> _EXERCISE BRIEF_: Of the entries below, return only those lines from the line with "const sides = 72;" to the line with "THREE.MathUtils.lerp(Math.sin(a), bulge(Math.sin(a)), w);", exactly, both included.

> _Saved entries_:
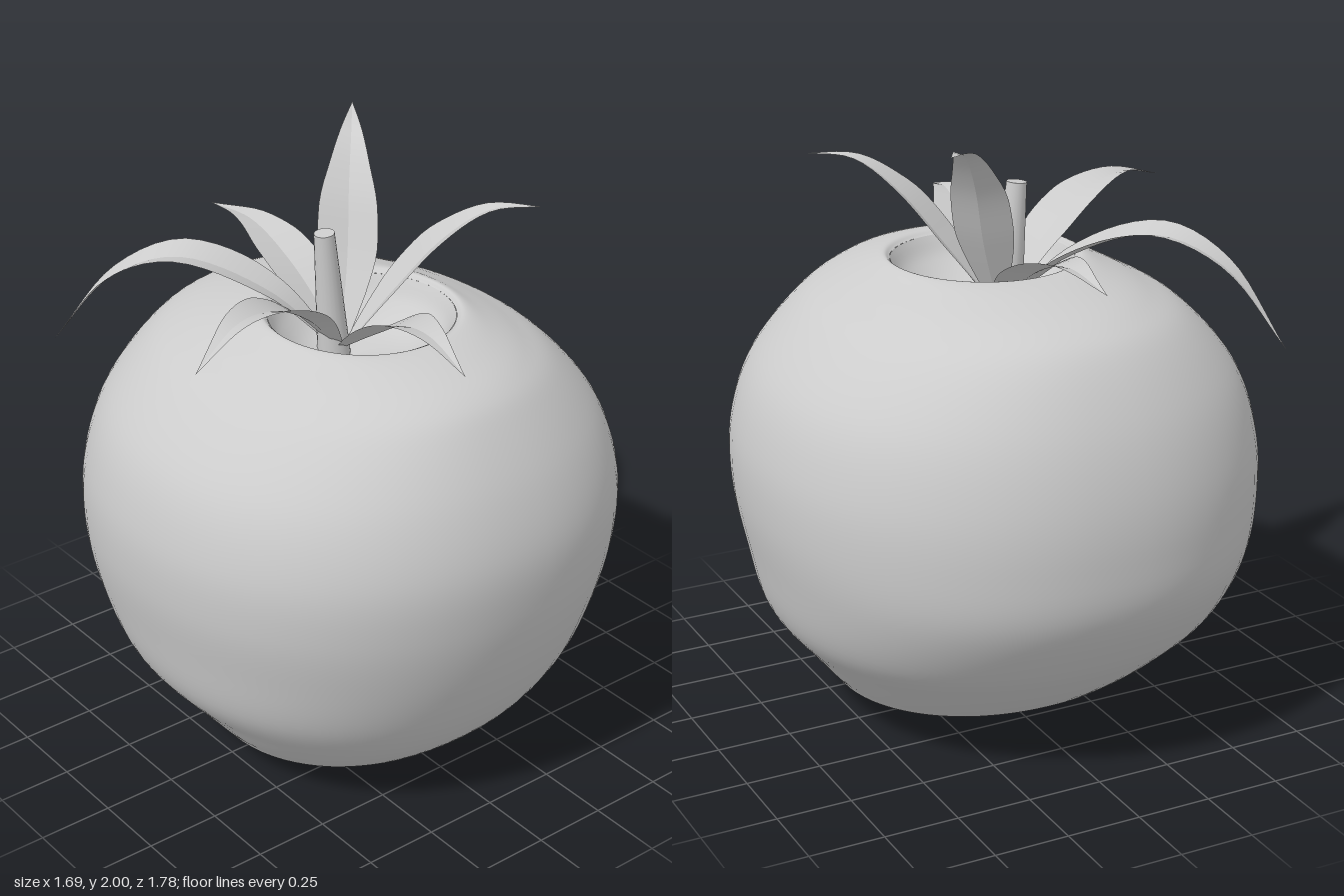
import * as THREE from 'three';

const grey = new THREE.MeshStandardMaterial({ color: 0xcccccc, side: THREE.DoubleSide });
grey.name = 'plain grey';

function gridGeometry(rows, cols, pointAt, closed, skipColumn = -1) {
  const pos = [], index = [];
  for (let i = 0; i < rows; i++) for (let j = 0; j < cols; j++) pos.push(...pointAt(i, j));
  for (let i = 0; i < rows - 1; i++) {
    for (let j = 0; j < (closed ? cols : cols - 1); j++) {
      if (j === skipColumn) continue;
      const k = (j + 1) % cols;
      const a = i * cols + j, b = i * cols + k, c = a + cols, d = b + cols;
      index.push(a, c, b, b, c, d);
    }
  }
  const g = new THREE.BufferGeometry();
  g.setAttribute('position', new THREE.Float32BufferAttribute(pos, 3));
  g.setIndex(index);
  g.computeVertexNormals();
  return g;
}

// Stacked rounded rings; each row is [y, half width, front z, back z]
function ringBody(profile, steps, power) {
  const curve = k => new THREE.CatmullRomCurve3(
    profile.map(r => new THREE.Vector3(r[1], r[0], r[k])), false, 'catmullrom', 0.5);
  const front = curve(2).getPoints(steps), back = curve(3).getPoints(steps);
  const sides = 72;
  const bulge = v => Math.sign(v) * Math.abs(v) ** (2 / power);
  return gridGeometry(steps + 1, sides, (i, j) => {
    const a = j / sides * Math.PI * 2;
    const f = front[i], mid = (f.z + back[i].z) / 2, half = (f.z - back[i].z) / 2;
    // rings near the rim turn circular
    const w = Math.min(1, Math.max(0, (f.x - 0.25) / 0.4));
    const x = THREE.MathUtils.lerp(Math.cos(a), bulge(Math.cos(a)), w);
    const z = THREE.MathUtils.lerp(Math.sin(a), bulge(Math.sin(a)), w);
    return [f.x * x, f.y, mid + half * z];
  }, true);
}

// Pointed leaf with a creased midrib, following a curve
function leafGeometry(points, width) {
  const path = new THREE.CatmullRomCurve3(points.map(p => new THREE.Vector3(...p)));
  const steps = 24;
  const tip = points[points.length - 1], base = points[0];
  const side = new THREE.Vector3(-(tip[2] - base[2]), 0, tip[0] - base[0]).normalize();
  const taper = new THREE.CatmullRomCurve3(
    [0.25, 0.68, 0.97, 0.94, 0.62, 0.27, 0].map((w, i) => new THREE.Vector3(i / 6, w, 0)));
  return gridGeometry(steps + 1, 4, (i, j) => {
    const t = i / steps;
    const p = path.getPointAt(t), up = new THREE.Vector3().crossVectors(side, path.getTangentAt(t));
    const w = Math.max(0, taper.getPoint(t).y) * width / 2;
    const s = [-1, 0, 0, 1][j];
    p.addScaledVector(side, s * w).addScaledVector(up, Math.abs(s) * w * 0.25);
    return [p.x, p.y, p.z];
  }, false, 1);
}

export function createModel() {
  const group = new THREE.Group();
  const add = (name, geometry) => {
    const mesh = new THREE.Mesh(geometry, grey);
    mesh.name = name;
    group.add(mesh);
    return mesh;
  };

  // Fruit
  add('fruit', ringBody([
    [0, 0, 0.08, 0.08], [0.035, 0.26, 0.31, -0.15], [0.09, 0.49, 0.48, -0.36],
    [0.14, 0.55, 0.56, -0.45], [0.25, 0.64, 0.665, -0.59], [0.4, 0.755, 0.755, -0.74],
    [0.6, 0.81, 0.835, -0.865], [0.8, 0.843, 0.88, -0.89], [1.0, 0.835, 0.885, -0.873],
    [1.2, 0.765, 0.825, -0.81], [1.38, 0.605, 0.72, -0.7], [1.46, 0.47, 0.64, -0.59],
    [1.51, 0.37, 0.52, -0.42], [1.535, 0.32, 0.41, -0.28], [1.522, 0.3, 0.37, -0.235],
  ], 84, 2.15));

  // Hollow around the stem
  add('hollow', ringBody([
    [1.522, 0.3, 0.37, -0.235], [1.45, 0.255, 0.315, -0.19],
    [1.385, 0.16, 0.2, -0.11], [1.355, 0, 0.02, 0.02],
  ], 18, 2));

  // Leaning stem
  const foot = new THREE.Vector3(-0.035, 1.35, -0.03), top = new THREE.Vector3(-0.075, 1.785, -0.027);
  const axis = top.clone().sub(foot);
  const stem = add('stem', new THREE.CylinderGeometry(0.033, 0.054, axis.length(), 20));
  stem.position.copy(foot).add(top).multiplyScalar(0.5);
  stem.quaternion.setFromUnitVectors(new THREE.Vector3(0, 1, 0), axis.normalize());

  // Leaves around the stem
  const leaves = [
    [0.2, [0, 1.39, -0.04], [0.09, 1.62, -0.12], [0.16, 1.83, -0.2], [0.24, 1.96, -0.29], [0.355, 2, -0.43]],
    [0.21, [0, 1.39, 0], [0.13, 1.58, 0.08], [0.25, 1.75, 0.17], [0.36, 1.845, 0.26], [0.49, 1.855, 0.36]],
    [0.19, [-0.02, 1.38, 0], [-0.03, 1.5, 0.18], [-0.055, 1.6, 0.35], [-0.09, 1.635, 0.52], [-0.13, 1.6, 0.72]],
    [0.19, [-0.04, 1.39, -0.01], [-0.2, 1.55, 0.05], [-0.4, 1.67, 0.13], [-0.58, 1.705, 0.2], [-0.8, 1.65, 0.3]],
    [0.2, [-0.04, 1.39, -0.04], [-0.18, 1.56, -0.18], [-0.38, 1.66, -0.39], [-0.53, 1.58, -0.55], [-0.67, 1.33, -0.71]],
    [0.2, [-0.01, 1.38, -0.04], [0, 1.48, -0.17], [0, 1.575, -0.32], [0.005, 1.64, -0.52], [0.01, 1.62, -0.765]],
  ];
  leaves.forEach(([width, ...points], i) => add(`leaf${i + 1}`, leafGeometry(points, width)));

  return group;
}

> _ANSWER BOX_:
  const sides = 72;
  const bulge = v => Math.sign(v) * Math.abs(v) ** (2 / power);
  return gridGeometry(steps + 1, sides, (i, j) => {
    const a = j / sides * Math.PI * 2;
    const f = front[i], mid = (f.z + back[i].z) / 2, half = (f.z - back[i].z) / 2;
    // rings near the rim turn circular
    const w = Math.min(1, Math.max(0, (f.x - 0.25) / 0.4));
    const x = THREE.MathUtils.lerp(Math.cos(a), bulge(Math.cos(a)), w);
    const z = THREE.MathUtils.lerp(Math.sin(a), bulge(Math.sin(a)), w);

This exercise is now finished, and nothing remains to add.